──────── AVAILABLE DATA ────────

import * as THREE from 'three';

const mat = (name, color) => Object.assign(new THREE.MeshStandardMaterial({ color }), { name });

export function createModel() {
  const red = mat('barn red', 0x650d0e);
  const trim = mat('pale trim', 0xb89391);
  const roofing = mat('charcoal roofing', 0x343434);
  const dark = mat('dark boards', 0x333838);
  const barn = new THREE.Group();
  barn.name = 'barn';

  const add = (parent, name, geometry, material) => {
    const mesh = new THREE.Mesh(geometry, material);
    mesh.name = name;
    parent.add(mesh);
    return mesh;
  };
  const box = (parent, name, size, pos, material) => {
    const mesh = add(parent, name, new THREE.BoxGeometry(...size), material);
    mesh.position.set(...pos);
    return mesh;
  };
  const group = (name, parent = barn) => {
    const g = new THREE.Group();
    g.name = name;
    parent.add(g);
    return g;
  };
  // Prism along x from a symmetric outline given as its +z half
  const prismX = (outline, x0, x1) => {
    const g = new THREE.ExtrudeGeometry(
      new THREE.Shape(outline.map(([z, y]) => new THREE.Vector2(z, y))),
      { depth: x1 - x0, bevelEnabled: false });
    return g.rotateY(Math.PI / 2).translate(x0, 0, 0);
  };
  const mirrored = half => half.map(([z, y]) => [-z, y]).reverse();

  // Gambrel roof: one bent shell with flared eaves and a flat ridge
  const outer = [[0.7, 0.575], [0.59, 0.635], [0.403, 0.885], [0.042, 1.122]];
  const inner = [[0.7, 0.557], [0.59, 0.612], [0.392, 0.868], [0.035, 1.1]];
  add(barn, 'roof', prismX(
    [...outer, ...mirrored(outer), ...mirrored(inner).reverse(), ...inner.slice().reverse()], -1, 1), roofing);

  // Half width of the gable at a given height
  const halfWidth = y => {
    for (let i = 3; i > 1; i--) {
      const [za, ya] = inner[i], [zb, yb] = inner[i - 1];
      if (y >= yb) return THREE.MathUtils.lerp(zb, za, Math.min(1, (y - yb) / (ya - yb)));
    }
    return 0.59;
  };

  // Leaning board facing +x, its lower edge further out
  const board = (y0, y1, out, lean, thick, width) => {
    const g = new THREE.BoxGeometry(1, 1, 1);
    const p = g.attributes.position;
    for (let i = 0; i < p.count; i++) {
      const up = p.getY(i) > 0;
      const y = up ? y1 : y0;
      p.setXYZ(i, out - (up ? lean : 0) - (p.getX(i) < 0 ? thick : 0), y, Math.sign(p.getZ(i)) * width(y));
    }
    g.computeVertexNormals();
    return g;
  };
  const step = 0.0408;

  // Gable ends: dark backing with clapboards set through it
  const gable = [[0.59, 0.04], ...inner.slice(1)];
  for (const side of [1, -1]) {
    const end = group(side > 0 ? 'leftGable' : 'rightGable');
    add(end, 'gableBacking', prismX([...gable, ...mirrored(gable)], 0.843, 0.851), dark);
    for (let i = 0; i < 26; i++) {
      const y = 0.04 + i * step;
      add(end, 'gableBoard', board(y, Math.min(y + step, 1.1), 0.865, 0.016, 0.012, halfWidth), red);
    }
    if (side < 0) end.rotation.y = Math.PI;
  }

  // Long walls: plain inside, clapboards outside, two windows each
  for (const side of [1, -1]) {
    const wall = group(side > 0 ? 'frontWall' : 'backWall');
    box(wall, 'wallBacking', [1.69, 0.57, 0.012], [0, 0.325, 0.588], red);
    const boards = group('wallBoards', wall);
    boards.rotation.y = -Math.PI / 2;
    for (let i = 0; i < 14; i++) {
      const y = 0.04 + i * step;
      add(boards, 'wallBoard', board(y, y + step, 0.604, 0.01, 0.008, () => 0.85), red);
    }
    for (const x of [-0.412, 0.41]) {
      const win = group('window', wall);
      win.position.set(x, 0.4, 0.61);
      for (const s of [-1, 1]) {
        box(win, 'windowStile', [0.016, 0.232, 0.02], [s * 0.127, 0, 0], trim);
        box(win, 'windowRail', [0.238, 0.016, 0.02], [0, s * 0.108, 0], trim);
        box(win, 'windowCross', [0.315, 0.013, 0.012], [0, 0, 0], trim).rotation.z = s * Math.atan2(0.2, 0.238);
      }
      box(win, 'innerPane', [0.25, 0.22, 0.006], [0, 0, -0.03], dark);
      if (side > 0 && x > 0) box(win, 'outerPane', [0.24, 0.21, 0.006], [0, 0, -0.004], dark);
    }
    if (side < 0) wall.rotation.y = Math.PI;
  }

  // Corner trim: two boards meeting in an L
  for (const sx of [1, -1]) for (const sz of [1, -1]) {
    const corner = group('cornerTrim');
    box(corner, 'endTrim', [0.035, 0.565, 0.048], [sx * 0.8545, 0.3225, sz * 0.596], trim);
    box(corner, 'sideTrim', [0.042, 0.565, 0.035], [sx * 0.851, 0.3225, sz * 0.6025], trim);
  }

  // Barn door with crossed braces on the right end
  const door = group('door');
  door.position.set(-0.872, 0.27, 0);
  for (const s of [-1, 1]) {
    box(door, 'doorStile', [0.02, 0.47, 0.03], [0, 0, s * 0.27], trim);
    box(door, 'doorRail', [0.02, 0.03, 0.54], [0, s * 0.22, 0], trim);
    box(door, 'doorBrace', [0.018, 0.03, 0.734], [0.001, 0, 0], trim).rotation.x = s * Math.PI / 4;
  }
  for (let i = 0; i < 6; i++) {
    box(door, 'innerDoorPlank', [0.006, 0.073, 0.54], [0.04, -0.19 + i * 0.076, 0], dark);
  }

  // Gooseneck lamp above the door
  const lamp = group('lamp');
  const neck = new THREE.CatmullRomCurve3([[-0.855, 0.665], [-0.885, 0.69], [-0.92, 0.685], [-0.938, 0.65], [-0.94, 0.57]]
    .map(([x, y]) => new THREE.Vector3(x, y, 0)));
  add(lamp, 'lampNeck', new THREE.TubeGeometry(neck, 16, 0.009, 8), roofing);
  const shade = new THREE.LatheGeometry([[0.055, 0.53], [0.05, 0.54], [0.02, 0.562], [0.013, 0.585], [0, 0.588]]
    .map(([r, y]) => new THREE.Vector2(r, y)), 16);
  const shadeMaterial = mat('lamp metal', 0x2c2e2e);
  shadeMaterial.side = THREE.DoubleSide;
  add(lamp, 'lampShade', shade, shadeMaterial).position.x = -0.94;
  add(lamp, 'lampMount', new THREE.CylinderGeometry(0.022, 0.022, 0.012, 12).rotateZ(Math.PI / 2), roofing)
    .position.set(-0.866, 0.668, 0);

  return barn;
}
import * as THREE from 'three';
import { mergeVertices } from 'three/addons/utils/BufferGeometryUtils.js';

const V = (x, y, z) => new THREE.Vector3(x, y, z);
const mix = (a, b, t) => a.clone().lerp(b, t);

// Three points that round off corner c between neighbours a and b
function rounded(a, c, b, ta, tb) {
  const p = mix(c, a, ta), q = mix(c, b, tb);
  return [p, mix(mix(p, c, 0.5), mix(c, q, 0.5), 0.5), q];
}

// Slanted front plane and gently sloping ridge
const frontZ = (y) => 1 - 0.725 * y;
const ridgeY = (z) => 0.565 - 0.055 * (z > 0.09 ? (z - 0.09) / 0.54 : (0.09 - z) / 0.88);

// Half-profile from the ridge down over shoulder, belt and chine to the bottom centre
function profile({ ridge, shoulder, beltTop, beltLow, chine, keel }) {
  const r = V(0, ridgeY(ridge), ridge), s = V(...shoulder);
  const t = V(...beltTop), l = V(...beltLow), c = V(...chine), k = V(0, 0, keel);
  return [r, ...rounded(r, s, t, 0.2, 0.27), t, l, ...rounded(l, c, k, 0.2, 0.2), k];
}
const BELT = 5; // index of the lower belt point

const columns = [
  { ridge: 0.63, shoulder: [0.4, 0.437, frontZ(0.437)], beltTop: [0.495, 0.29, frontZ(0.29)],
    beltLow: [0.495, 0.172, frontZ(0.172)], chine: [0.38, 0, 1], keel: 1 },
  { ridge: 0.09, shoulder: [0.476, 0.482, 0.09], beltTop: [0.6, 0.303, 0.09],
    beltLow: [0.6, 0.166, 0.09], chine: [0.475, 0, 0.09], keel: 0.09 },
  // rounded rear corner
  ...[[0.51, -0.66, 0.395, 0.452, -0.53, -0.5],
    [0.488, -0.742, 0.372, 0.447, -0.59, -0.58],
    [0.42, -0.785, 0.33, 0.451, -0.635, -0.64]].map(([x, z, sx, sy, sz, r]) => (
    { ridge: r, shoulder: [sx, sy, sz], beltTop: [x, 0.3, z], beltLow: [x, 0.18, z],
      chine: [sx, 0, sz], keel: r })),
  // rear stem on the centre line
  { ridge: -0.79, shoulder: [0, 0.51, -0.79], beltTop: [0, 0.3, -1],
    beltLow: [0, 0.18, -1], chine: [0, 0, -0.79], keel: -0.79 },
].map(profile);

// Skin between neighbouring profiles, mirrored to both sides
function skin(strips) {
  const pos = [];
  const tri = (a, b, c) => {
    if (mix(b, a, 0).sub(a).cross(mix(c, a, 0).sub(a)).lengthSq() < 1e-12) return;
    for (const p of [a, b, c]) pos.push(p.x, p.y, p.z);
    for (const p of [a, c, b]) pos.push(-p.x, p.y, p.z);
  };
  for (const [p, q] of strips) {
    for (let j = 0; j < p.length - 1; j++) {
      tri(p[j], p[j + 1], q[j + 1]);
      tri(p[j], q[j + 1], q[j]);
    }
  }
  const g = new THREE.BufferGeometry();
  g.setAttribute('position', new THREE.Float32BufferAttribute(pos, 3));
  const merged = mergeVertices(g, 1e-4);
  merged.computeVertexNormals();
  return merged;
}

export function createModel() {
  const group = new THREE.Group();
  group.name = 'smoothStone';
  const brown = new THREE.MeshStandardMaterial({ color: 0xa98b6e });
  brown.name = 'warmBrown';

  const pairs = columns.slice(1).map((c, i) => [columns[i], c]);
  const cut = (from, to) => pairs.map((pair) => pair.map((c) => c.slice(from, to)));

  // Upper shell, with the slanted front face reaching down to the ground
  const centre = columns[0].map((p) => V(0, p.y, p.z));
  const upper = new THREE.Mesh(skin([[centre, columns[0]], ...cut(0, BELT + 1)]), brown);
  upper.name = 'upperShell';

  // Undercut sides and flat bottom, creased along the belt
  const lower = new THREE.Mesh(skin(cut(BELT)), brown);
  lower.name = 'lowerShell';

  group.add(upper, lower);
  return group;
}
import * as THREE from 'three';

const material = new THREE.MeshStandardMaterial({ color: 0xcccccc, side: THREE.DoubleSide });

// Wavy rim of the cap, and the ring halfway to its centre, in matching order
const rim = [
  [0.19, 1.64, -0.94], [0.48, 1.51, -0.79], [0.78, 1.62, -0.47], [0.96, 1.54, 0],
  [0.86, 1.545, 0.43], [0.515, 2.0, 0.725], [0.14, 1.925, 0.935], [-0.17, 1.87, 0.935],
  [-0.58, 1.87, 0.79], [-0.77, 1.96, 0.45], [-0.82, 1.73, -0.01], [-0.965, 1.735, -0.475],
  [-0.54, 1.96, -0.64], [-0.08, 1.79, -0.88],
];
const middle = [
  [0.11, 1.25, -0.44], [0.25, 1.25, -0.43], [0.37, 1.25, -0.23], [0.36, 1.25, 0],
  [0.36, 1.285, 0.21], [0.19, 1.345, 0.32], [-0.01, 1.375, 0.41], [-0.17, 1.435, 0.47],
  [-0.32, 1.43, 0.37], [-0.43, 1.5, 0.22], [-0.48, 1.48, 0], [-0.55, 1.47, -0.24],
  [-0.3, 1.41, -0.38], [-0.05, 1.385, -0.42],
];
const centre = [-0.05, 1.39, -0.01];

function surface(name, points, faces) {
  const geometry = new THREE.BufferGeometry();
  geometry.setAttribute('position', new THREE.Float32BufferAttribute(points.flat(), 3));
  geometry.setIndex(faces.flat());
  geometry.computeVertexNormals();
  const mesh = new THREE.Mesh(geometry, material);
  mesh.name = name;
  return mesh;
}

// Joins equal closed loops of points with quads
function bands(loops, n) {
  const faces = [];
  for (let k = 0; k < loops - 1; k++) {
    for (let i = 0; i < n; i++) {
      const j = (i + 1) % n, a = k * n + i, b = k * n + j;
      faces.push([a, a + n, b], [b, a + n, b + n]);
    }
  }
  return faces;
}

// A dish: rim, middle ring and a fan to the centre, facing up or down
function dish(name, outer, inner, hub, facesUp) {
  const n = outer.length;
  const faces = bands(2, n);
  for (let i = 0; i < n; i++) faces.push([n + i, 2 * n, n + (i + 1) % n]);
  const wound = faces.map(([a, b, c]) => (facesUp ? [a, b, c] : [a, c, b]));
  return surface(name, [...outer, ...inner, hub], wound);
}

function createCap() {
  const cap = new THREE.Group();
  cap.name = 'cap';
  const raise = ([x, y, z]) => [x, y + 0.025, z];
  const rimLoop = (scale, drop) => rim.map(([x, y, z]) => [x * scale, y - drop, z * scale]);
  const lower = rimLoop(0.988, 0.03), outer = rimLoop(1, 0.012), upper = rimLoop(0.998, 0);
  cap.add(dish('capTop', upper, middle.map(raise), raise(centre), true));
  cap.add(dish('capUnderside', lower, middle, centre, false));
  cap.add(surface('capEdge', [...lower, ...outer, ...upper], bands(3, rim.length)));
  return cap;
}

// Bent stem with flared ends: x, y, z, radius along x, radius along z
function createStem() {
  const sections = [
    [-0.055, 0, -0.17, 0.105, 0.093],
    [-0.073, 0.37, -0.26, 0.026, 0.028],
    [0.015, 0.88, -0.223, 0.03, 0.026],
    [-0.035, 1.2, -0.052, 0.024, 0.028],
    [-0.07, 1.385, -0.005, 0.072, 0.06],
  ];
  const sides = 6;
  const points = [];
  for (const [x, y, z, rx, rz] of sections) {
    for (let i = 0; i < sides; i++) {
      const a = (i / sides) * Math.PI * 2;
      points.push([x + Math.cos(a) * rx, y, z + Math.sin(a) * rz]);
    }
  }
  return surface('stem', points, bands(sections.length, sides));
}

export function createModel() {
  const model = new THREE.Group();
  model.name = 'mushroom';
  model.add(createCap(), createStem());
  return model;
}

────────

» **PROBLEM STATEMENT**
Please copy the lines in the records above between the one holding "to the ground" and the one holding "facing up or down", inclusive, exactly and with no other line.

» **ANSWER TO THIS EXERCISE**
  // Upper shell, with the slanted front face reaching down to the ground
  const centre = columns[0].map((p) => V(0, p.y, p.z));
  const upper = new THREE.Mesh(skin([[centre, columns[0]], ...cut(0, BELT + 1)]), brown);
  upper.name = 'upperShell';

  // Undercut sides and flat bottom, creased along the belt
  const lower = new THREE.Mesh(skin(cut(BELT)), brown);
  lower.name = 'lowerShell';

  group.add(upper, lower);
  return group;
}
import * as THREE from 'three';

const material = new THREE.MeshStandardMaterial({ color: 0xcccccc, side: THREE.DoubleSide });

// Wavy rim of the cap, and the ring halfway to its centre, in matching order
const rim = [
  [0.19, 1.64, -0.94], [0.48, 1.51, -0.79], [0.78, 1.62, -0.47], [0.96, 1.54, 0],
  [0.86, 1.545, 0.43], [0.515, 2.0, 0.725], [0.14, 1.925, 0.935], [-0.17, 1.87, 0.935],
  [-0.58, 1.87, 0.79], [-0.77, 1.96, 0.45], [-0.82, 1.73, -0.01], [-0.965, 1.735, -0.475],
  [-0.54, 1.96, -0.64], [-0.08, 1.79, -0.88],
];
const middle = [
  [0.11, 1.25, -0.44], [0.25, 1.25, -0.43], [0.37, 1.25, -0.23], [0.36, 1.25, 0],
  [0.36, 1.285, 0.21], [0.19, 1.345, 0.32], [-0.01, 1.375, 0.41], [-0.17, 1.435, 0.47],
  [-0.32, 1.43, 0.37], [-0.43, 1.5, 0.22], [-0.48, 1.48, 0], [-0.55, 1.47, -0.24],
  [-0.3, 1.41, -0.38], [-0.05, 1.385, -0.42],
];
const centre = [-0.05, 1.39, -0.01];

function surface(name, points, faces) {
  const geometry = new THREE.BufferGeometry();
  geometry.setAttribute('position', new THREE.Float32BufferAttribute(points.flat(), 3));
  geometry.setIndex(faces.flat());
  geometry.computeVertexNormals();
  const mesh = new THREE.Mesh(geometry, material);
  mesh.name = name;
  return mesh;
}

// Joins equal closed loops of points with quads
function bands(loops, n) {
  const faces = [];
  for (let k = 0; k < loops - 1; k++) {
    for (let i = 0; i < n; i++) {
      const j = (i + 1) % n, a = k * n + i, b = k * n + j;
      faces.push([a, a + n, b], [b, a + n, b + n]);
    }
  }
  return faces;
}

// A dish: rim, middle ring and a fan to the centre, facing up or down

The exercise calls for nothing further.